Serial Codes.

Serial multi-quadrature codes were used for development and testing and are included in the source tree for posterity. Adaptive quadrature routines are implemented in the following source files for double and single precision arithmetic respectively:

- dbladapt01_ser.cpp
- fltadapt01_ser.cpp

The basic idea is the the STL multimap container can be used to sort quadrature subregions ("data") according to error estimates ("keys"), providing an efficient means for steering the refinement algorithm.

The multi-quadrature routines are implemented in the folowing C-source files, where the number in the file name is the degree of the Gauss-Kronrod rule *per dimension*:

- mgk
*NN*d.c [double precision] - mgk
*NN*s.c [single precision]

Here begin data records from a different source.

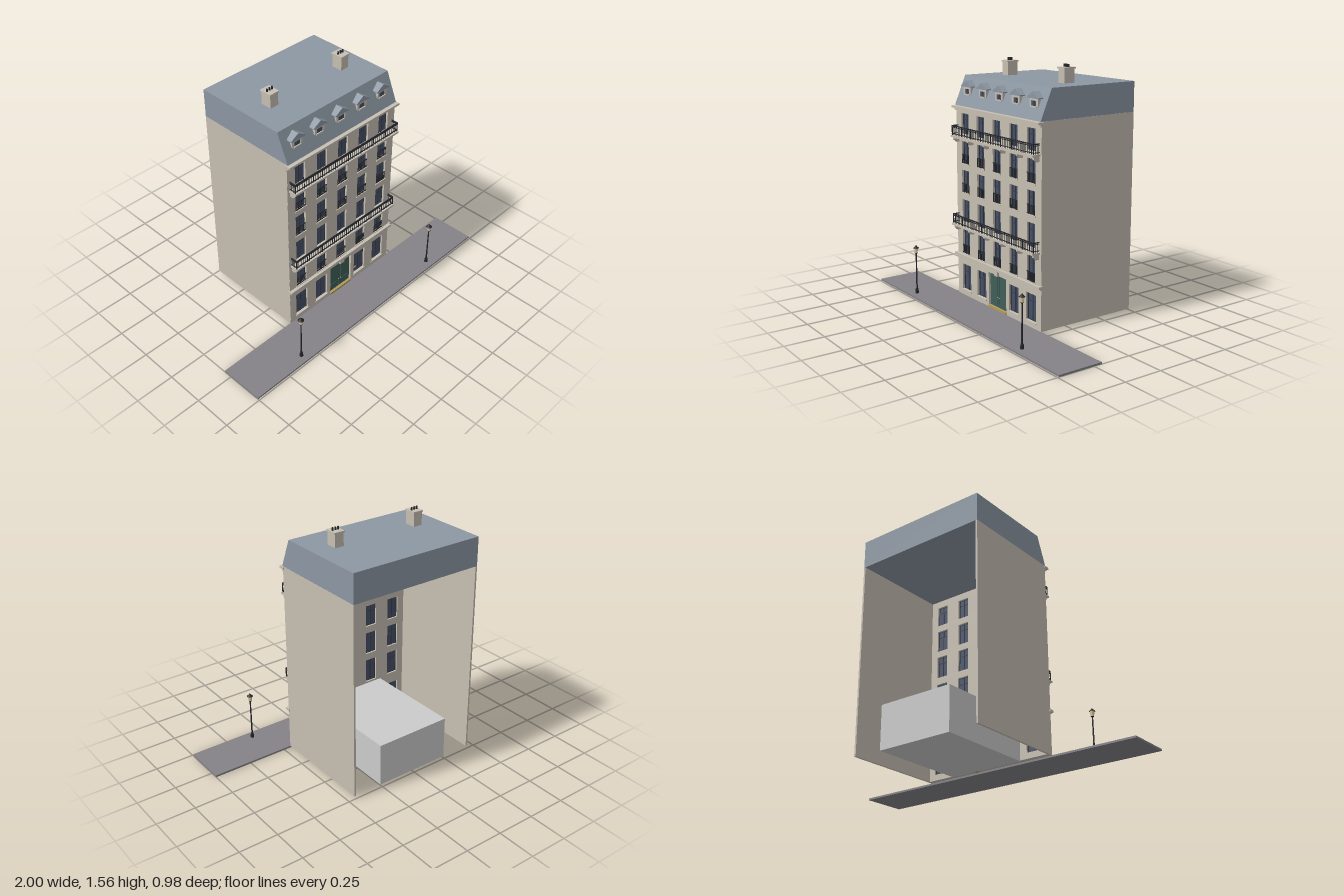
import * as THREE from 'three';

const mat = (color) => new THREE.MeshStandardMaterial({ color });
const stone = mat(0xc7bfb2), slate = mat(0x8d98a4), iron = mat(0x25272d), glass = mat(0x465066),
  frameMat = mat(0x363d4b), doorMat = mat(0x3f5f58), paving = mat(0x848287), brass = mat(0xb09a5a),
  lampGlass = mat(0xe6cf9f), grey = mat(0xcccccc);

function add(parent, name, geometry, material, x = 0, y = 0, z = 0) {
  const m = new THREE.Mesh(geometry, material);
  m.name = name;
  m.position.set(x, y, z);
  parent.add(m);
  return m;
}

// Box given by its lower and upper limits on each axis
function box(parent, name, material, x0, x1, y0, y1, z0, z1) {
  return add(parent, name, new THREE.BoxGeometry(x1 - x0, y1 - y0, z1 - z0), material,
    (x0 + x1) / 2, (y0 + y1) / 2, (z0 + z1) / 2);
}

function group(parent, name, x = 0, y = 0, z = 0) {
  const g = new THREE.Group();
  g.name = name;
  g.position.set(x, y, z);
  parent.add(g);
  return g;
}

// Prism along x from a profile of [z, y] points
function prismX(profile, width) {
  const shape = new THREE.Shape(profile.map(([z, y]) => new THREE.Vector2(-z, y)));
  return new THREE.ExtrudeGeometry(shape, { depth: width, bevelEnabled: false })
    .translate(0, 0, -width / 2).rotateY(Math.PI / 2);
}

const HALF = 0.453, FRONT = 0.2, BACK = -0.49, INNER = 0.165, BASE = 0.012, EAVES = 1.26;
const columns = [-0.352, -0.176, 0, 0.176, 0.352];
const floors = [
  { y0: 0.297, y1: 0.457, guard: true }, { y0: 0.505, y1: 0.655 },
  { y0: 0.703, y1: 0.848, guard: true }, { y0: 0.892, y1: 1.035, guard: true }, { y0: 1.08, y1: 1.213 },
];

function openings() {
  const list = [];
  for (const x of columns) {
    if (x) list.push({ x, w: 0.1, y0: 0.05, y1: 0.222 });
    for (const f of floors) list.push({ x, w: 0.082, ...f });
  }
  return list;
}

// Front wall with its window and door openings, and the side walls
function walls(parent) {
  const rect = (P, x0, x1, y0, y1) => new P()
    .moveTo(x0, y0).lineTo(x1, y0).lineTo(x1, y1).lineTo(x0, y1).closePath();
  const shape = rect(THREE.Shape, -HALF, HALF, BASE, EAVES);
  for (const o of openings()) shape.holes.push(rect(THREE.Path, o.x - o.w / 2, o.x + o.w / 2, o.y0, o.y1));
  shape.holes.push(rect(THREE.Path, -0.096, 0.096, 0.014, 0.24));
  add(parent, 'frontWall', new THREE.ExtrudeGeometry(shape, { depth: FRONT - INNER, bevelEnabled: false }),
    stone, 0, 0, INNER);
  for (const s of [-1, 1])
    add(parent, 'sideWall', new THREE.BoxGeometry(0.012, EAVES - BASE, FRONT - BACK - 0.001), stone,
      s * (HALF - 0.005), (EAVES + BASE) / 2, (FRONT + BACK) / 2);
}

// Two-leaf window, with sill and optional iron guard
function windowUnit(parent, o) {
  const g = group(parent, 'window', o.x, o.y0, 0);
  const h = o.y1 - o.y0, w = o.w / 2;
  box(g, 'windowPane', glass, -w, w, 0, h, 0.178, 0.182);
  for (const x of [-w + 0.003, 0, w - 0.003])
    box(g, 'windowStile', frameMat, x - 0.003, x + 0.003, 0, h, 0.175, 0.187);
  for (const y of [0.003, h * 0.7, h - 0.003])
    box(g, 'windowRail', frameMat, -w, w, y - 0.0025, y + 0.0025, 0.176, 0.186);
  box(g, 'windowSill', stone, -w - 0.006, w + 0.006, -0.008, 0, FRONT - 0.01, FRONT + 0.005);
  if (!o.guard) return;
  for (const y of [0.006, 0.057]) box(g, 'guardRail', iron, -w, w, y - 0.002, y + 0.002, 0.196, 0.201);
  for (let i = 0; i <= 8; i++) {
    const x = -w + 0.003 + i * (o.w - 0.006) / 8;
    box(g, 'guardBar', iron, x - 0.0012, x + 0.0012, 0, 0.057, 0.197, 0.2);
  }
}

// Double entrance door with step, knobs, keystone and bell plate
function entrance(parent) {
  const g = group(parent, 'entrance');
  box(g, 'doorstep', brass, -0.096, 0.096, BASE, 0.027, INNER, FRONT + 0.004);
  for (const s of [-1, 1]) {
    const leaf = group(g, 'doorLeaf', s * 0.048);
    box(leaf, 'doorPanel', doorMat, -0.047, 0.047, 0.027, 0.24, 0.175, 0.186);
    box(leaf, 'lowerPanel', doorMat, -0.034, 0.034, 0.04, 0.08, 0.186, 0.189);
    box(leaf, 'upperPanel', doorMat, -0.034, 0.034, 0.105, 0.225, 0.186, 0.189);
    add(g, 'doorKnob', new THREE.SphereGeometry(0.004, 10, 8), brass, s * 0.01, 0.092, 0.191);
  }
  box(g, 'keystone', stone, -0.018, 0.018, 0.24, 0.272, FRONT - 0.01, 0.214);
  box(g, 'bellPlate', brass, 0.126, 0.144, 0.105, 0.116, FRONT, 0.205);
}

// Full-width balcony on brackets with an iron railing
function balcony(parent, y) {
  const g = group(parent, 'balcony', 0, y, 0);
  const w = 0.44, zf = 0.244;
  box(g, 'balconySlab', stone, -w, w, -0.012, 0, FRONT, 0.254);
  box(g, 'slabMoulding', stone, -w + 0.01, w - 0.01, -0.018, -0.012, FRONT, 0.244);
  for (const x of [-0.425, -0.264, -0.088, 0.088, 0.264, 0.425])
    add(g, 'bracket', prismX([[FRONT, -0.045], [0.222, -0.045], [0.24, -0.028], [0.24, -0.012], [FRONT, -0.012]], 0.015),
      stone, x);
  for (const [ry, t] of [[0.01, 0.0018], [0.05, 0.0015], [0.06, 0.003]]) {
    box(g, 'frontRail', iron, -w + 0.004, w - 0.004, ry - t, ry + t, zf - 0.003, zf + 0.003);
    for (const s of [-1, 1])
      add(g, 'sideRail', new THREE.BoxGeometry(0.005, t * 2, zf - FRONT), iron, s * (w - 0.006), ry, (zf + FRONT) / 2);
  }
  for (let i = 0; i <= 48; i++) {
    const x = (i / 24 - 1) * (w - 0.006), t = i % 6 ? 0.0012 : 0.0025;
    box(g, 'baluster', iron, x - t, x + t, 0, 0.06, zf - t, zf + t);
  }
  for (const s of [-1, 1]) for (const z of [0.212, 0.228])
    add(g, 'sideBaluster', new THREE.BoxGeometry(0.0025, 0.06, 0.0025), iron, s * (w - 0.006), 0.03, z);
}

// Gabled dormer on the roof slope
function dormer(parent, x) {
  const g = group(parent, 'dormer', x);
  for (const s of [-1, 1])
    add(g, 'dormerCheek', new THREE.BoxGeometry(0.016, 0.05, 0.045), stone, s * 0.032, 1.36, 0.16);
  box(g, 'dormerLintel', stone, -0.04, 0.04, 1.367, 1.385, 0.14, 0.1825);
  box(g, 'dormerSill', stone, -0.028, 0.028, 1.328, 1.336, 0.14, 0.186);
  box(g, 'dormerPane', glass, -0.025, 0.025, 1.336, 1.367, 0.14, 0.179);
  box(g, 'dormerMullion', frameMat, -0.002, 0.002, 1.336, 1.367, 0.17, 0.181);
  const gable = new THREE.Shape([[-0.055, 1.38], [0.055, 1.38], [0.055, 1.386], [0, 1.42], [-0.055, 1.386]]
    .map(([a, b]) => new THREE.Vector2(a, b)));
  add(g, 'dormerRoof', new THREE.ExtrudeGeometry(gable, { depth: 0.054, bevelEnabled: false }), slate, 0, 0, 0.136);
}

function chimney(parent, x) {
  const g = group(parent, 'chimney', x, 0, -0.103);
  box(g, 'chimneyStack', stone, -0.03, 0.03, 1.44, 1.53, -0.037, 0.037);
  box(g, 'chimneyCap', stone, -0.035, 0.035, 1.528, 1.538, -0.042, 0.042);
  for (const px of [-0.019, 0, 0.019])
    add(g, 'chimneyPot', new THREE.CylinderGeometry(0.005, 0.006, 0.018, 10), iron, px, 1.547, 0);
}

function streetLamp(parent, x) {
  const g = group(parent, 'streetLamp', x, 0, 0.438);
  const part = (name, m, top, bottom, y0, y1, sides = 12) =>
    add(g, name, new THREE.CylinderGeometry(top, bottom, y1 - y0, sides), m, 0, (y0 + y1) / 2, 0);
  part('lampBase', iron, 0.009, 0.012, 0.012, 0.042);
  part('lampPost', iron, 0.004, 0.005, 0.042, 0.285);
  part('lampCollar', iron, 0.011, 0.006, 0.281, 0.287);
  part('lantern', lampGlass, 0.015, 0.01, 0.287, 0.32, 6);
  part('lampHood', iron, 0.003, 0.02, 0.319, 0.335);
  part('lampFinial', iron, 0.001, 0.003, 0.335, 0.341);
}

export function createModel() {
  const model = new THREE.Group();
  model.name = 'townhouse';
  box(model, 'pavement', paving, -1, 1, 0, BASE, 0.197, 0.49);

  // Facade
  const facade = group(model, 'building');
  walls(facade);
  for (const o of openings()) windowUnit(facade, o);
  entrance(facade);
  box(facade, 'stringCourse', stone, -0.46, 0.46, 0.277, 0.292, FRONT - 0.01, 0.222);
  box(facade, 'stringCourseMoulding', stone, -0.455, 0.455, 0.268, 0.277, FRONT - 0.01, 0.211);
  box(facade, 'cornice', stone, -0.46, 0.46, 1.243, 1.257, FRONT - 0.01, 0.23);
  box(facade, 'corniceMoulding', stone, -0.455, 0.455, 1.228, 1.243, FRONT - 0.01, 0.212);
  balcony(facade, 0.495);
  balcony(facade, 1.072);

  // Entrance hall block behind the door
  box(model, 'hall', grey, -0.254, 0.254, 0.008, 0.285, -0.485, INNER);

  // Roof
  const roof = group(model, 'roof');
  add(roof, 'mansardRoof', prismX([[0.208, EAVES], [0.13, 1.445], [BACK, 1.445], [BACK, EAVES]], HALF * 2), slate);
  for (const x of columns) dormer(roof, x);
  for (const s of [-1, 1]) {
    chimney(roof, s * 0.288);
    streetLamp(model, s * 0.594);
  }
  return model;
}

Abscissae and weights were computed using long double precision to about O(1e-18) accuracy, i.e., order of magnitude above machine epsilon, and are thus "exact" for double and single precision.

The program tools/gkdata.cpp can be used to generate abscissae and weights for other Gauss-Kronrod rules.

Quadpack conventions are present in the "resasc" argument returned by the multi-quadrature routines. The original adaptive routines from QUADPACK computed the error estimated in a nonlinear fashion from the following data:

- the
*raw*difference between the Gauss-Kronrod and Gauss-Legendre values, *resabs*= integral of |f|, estimated using the Gauss-Kronrod rule,*resasc*= integral of |f - M|, where M is the "mean value", likewise estimated from the Gauss-Kronrod rule.

It is not immediately clear how this nonlinear transformation should scale for a multi-quadrature rule formed via the tensor product of lower-dimensional rules. Therefore the MGK routines compute only the raw error, that is, the absolute difference between the tensor product Gauss-Legendre and Gauss-Kronrod rules.

The value resabs is computed by these routines since it is straightforward as well as useful for determining a relative quadrature error.

Although the routines have a return argument for resasc, the computation is turned off by default, since it requires O(N^d) extra memory resources and an extra loop of the same length. It can be turned on by defining the COMPUTE_RESASC preprocessor macro; e.g., passing the -DCOMPUTE_RESASC flag when compiling the source files.

Alternatively, autotools sets this macro in the config.h header, and it can be turned on using the ./configure script:

$ ./configure --enable-resasc $ make

Generated by 1.7.4